# TO DO:
Only lines that contain the word "part" belong in the answer; copy them from the records below.
============
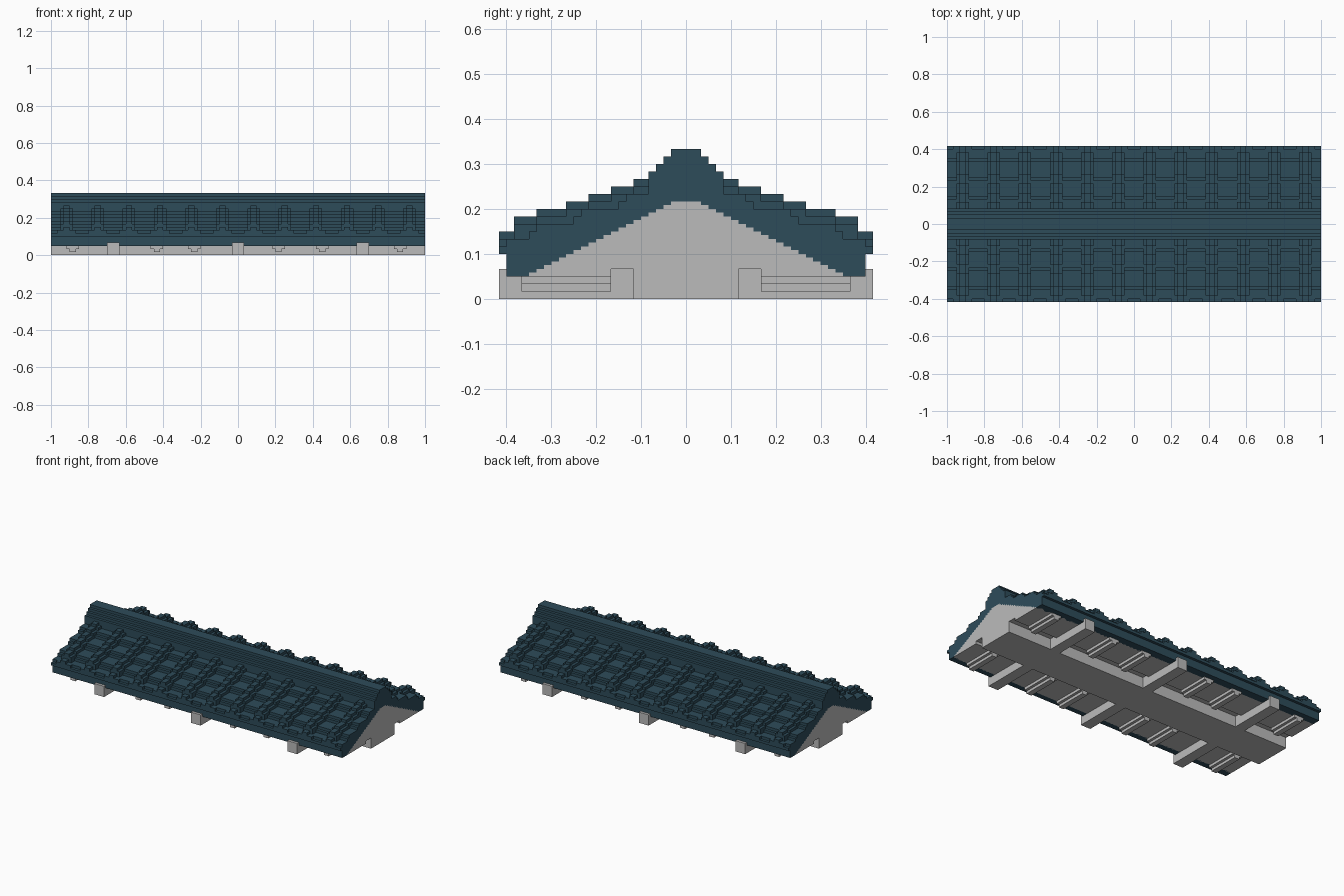
import bpy

V = 1 / 60  # one block unit

old = bpy.data.objects.get("Cube")
if old:
    bpy.data.objects.remove(old, do_unlink=True)


def material(name, rgb):
    m = bpy.data.materials.new(name)
    m.use_nodes = True
    m.diffuse_color = (*rgb, 1)
    m.node_tree.nodes["Principled BSDF"].inputs["Base Color"].default_value = (*rgb, 1)
    return m


TEAL = material("dark teal tile", (0.027, 0.072, 0.102))
GREY = material("light grey stone", (0.5, 0.5, 0.5))


def stairs(levels):
    """Turn (height, outer y) levels into the points of a descending staircase."""
    pts, y = [], 0
    for z, y_out in levels:
        pts += [(y, z), (y_out, z)]
        y = y_out
    return pts


def mirrored(half):
    """Complete a profile that runs from the centre outwards."""
    return half + [(-y, z) for y, z in reversed(half) if y > 0]


def extrude(name, profile, spans, mat):
    """Extrude a (y, z) profile along x over each (x0, x1) span."""
    verts, faces, n = [], [], len(profile)
    for x0, x1 in spans:
        b = len(verts)
        verts += [(x * V, y * V, z * V) for x in (x0, x1) for y, z in profile]
        faces.append([b + i for i in range(n)])
        faces.append([b + n + i for i in reversed(range(n))])
        faces += [[b + (i + 1) % n, b + i, b + n + i, b + n + (i + 1) % n] for i in range(n)]
    me = bpy.data.meshes.new(name)
    me.from_pydata(verts, [], faces)
    me.materials.append(mat)
    ob = bpy.data.objects.new(name, me)
    bpy.context.collection.objects.link(ob)
    # Make all faces point outwards
    import bmesh
    bm = bmesh.new()
    bm.from_mesh(me)
    bmesh.ops.recalc_face_normals(bm, faces=bm.faces)
    bm.to_mesh(me)
    bm.free()
    return ob


FULL = [(-60, 60)]
RIBS = range(-55, 56, 10)

# Stepped slope shared by the roof underside and the gable
slope = stairs([(13 - 0.5 * k, 2 + k) for k in range(21)])

# Roof shell with ridge, tile courses and eave lip
ridge = [(20, 2), (19, 3), (18, 4), (17, 5)]
courses = [(14, 8), (13, 9), (12, 14), (11, 15), (10, 20), (9, 21), (8, 24), (7, 25)]
outer = stairs(ridge + courses) + [(25, 6), (24, 6), (24, 3)]
outer, inner = outer[1:], slope[1:]
shell = outer + inner[::-1]
shell += [(-y, z) for y, z in inner] + [(-y, z) for y, z in reversed(outer)]
extrude("roof_shell", shell, FULL, TEAL)

# Narrow raised ribs, and the wider flanks one step lower
rib_levels = [(16, 7), (15, 10), (14, 13), (13, 16), (12, 20), (11, 23), (9, 25)]


def rib_profile(drop, side, y_end=25):
    top = [(max(y, 3), z - drop) for y, z in stairs(rib_levels)]
    pts = top + [(25, 6), (23, 6), (3, 14)]
    return [(side * y, z) for y, z in pts]


for side, word in ((-1, "front"), (1, "back")):
    extrude(word + "_tile_ribs", rib_profile(0, side), [(x - 1, x + 1) for x in RIBS], TEAL)
    extrude(word + "_rib_flanks", rib_profile(1, side), [(x - 2, x + 2) for x in RIBS], TEAL)
    cap = [(side * y, z) for y, z in ((22, 6), (25, 6), (25, 8), (22, 8))]
    extrude(word + "_eave_caps", cap, [(x - 3, x + 3) for x in RIBS], TEAL)

# Gable body with the central base beam and a groove beside it
body = slope[1:] + [(10, 3), (10, 4), (7, 4), (7, 0)]
extrude("gable_body", mirrored(body), FULL, GREY)

# Cross beams projecting under the eaves
beam = [(-25, 0), (25, 0), (25, 4), (-25, 4)]
extrude("cross_beams", beam, [(x - 2, x + 2) for x in (-40, 0, 40)], GREY)

# Two-step rafters below the soffit
RAFTERS = (-53, -26, -14, 13, 27, 52)
for side, word in ((-1, "front"), (1, "back")):
    for part, half, z0 in (("wide", 2, 2), ("narrow", 1, 1)):
        bar = [(side * y, z) for y, z in ((10, z0), (22, z0), (22, 3), (10, 3))]
        extrude(f"{word}_rafters_{part}", bar, [(x - half, x + half) for x in RAFTERS], GREY)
============
# FINISHED EXERCISE:
    for part, half, z0 in (("wide", 2, 2), ("narrow", 1, 1)):
        extrude(f"{word}_rafters_{part}", bar, [(x - half, x + half) for x in RAFTERS], GREY)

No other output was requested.